----- Records to use

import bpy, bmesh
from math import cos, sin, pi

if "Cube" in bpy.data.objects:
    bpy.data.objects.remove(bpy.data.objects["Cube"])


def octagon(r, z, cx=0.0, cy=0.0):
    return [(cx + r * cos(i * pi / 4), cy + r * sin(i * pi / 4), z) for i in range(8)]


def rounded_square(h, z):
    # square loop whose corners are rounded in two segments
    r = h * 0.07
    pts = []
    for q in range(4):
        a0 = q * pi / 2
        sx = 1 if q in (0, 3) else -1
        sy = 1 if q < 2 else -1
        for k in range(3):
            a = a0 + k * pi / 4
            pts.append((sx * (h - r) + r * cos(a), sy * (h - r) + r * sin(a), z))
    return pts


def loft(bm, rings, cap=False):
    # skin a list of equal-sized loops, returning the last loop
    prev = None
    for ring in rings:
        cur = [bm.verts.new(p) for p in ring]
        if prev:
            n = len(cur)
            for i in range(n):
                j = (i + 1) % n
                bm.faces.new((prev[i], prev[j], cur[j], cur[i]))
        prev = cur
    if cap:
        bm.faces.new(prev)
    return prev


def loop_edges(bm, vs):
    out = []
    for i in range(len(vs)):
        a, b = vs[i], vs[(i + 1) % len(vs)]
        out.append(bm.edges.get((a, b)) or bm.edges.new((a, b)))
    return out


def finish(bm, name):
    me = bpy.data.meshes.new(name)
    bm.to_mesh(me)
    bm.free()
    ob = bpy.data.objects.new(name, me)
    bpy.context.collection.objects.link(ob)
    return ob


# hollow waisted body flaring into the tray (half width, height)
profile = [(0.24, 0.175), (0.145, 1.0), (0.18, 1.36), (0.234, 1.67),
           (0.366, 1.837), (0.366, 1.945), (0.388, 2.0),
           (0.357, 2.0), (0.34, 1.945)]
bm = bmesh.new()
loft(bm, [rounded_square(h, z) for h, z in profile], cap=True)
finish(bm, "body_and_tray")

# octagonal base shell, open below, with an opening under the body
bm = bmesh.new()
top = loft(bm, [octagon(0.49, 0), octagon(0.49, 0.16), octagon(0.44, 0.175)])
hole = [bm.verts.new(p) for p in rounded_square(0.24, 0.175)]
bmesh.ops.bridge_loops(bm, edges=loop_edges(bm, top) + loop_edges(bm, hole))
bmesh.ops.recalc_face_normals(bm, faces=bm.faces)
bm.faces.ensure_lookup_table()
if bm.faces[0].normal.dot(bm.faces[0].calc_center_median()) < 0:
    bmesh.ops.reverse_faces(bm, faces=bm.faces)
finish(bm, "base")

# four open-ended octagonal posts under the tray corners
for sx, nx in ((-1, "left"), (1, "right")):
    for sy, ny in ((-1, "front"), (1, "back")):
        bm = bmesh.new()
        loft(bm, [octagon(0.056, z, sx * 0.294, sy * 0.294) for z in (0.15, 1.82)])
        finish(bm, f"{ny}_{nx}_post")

----------

Exactly and only the lines from the line containing "bmesh.ops.bridge_loops(bm, edges=loop_edges(bm, top)" through the final line of the records above must be returned.

bmesh.ops.bridge_loops(bm, edges=loop_edges(bm, top) + loop_edges(bm, hole))
bmesh.ops.recalc_face_normals(bm, faces=bm.faces)
bm.faces.ensure_lookup_table()
if bm.faces[0].normal.dot(bm.faces[0].calc_center_median()) < 0:
    bmesh.ops.reverse_faces(bm, faces=bm.faces)
finish(bm, "base")

# four open-ended octagonal posts under the tray corners
for sx, nx in ((-1, "left"), (1, "right")):
    for sy, ny in ((-1, "front"), (1, "back")):
        bm = bmesh.new()
        loft(bm, [octagon(0.056, z, sx * 0.294, sy * 0.294) for z in (0.15, 1.82)])
        finish(bm, f"{ny}_{nx}_post")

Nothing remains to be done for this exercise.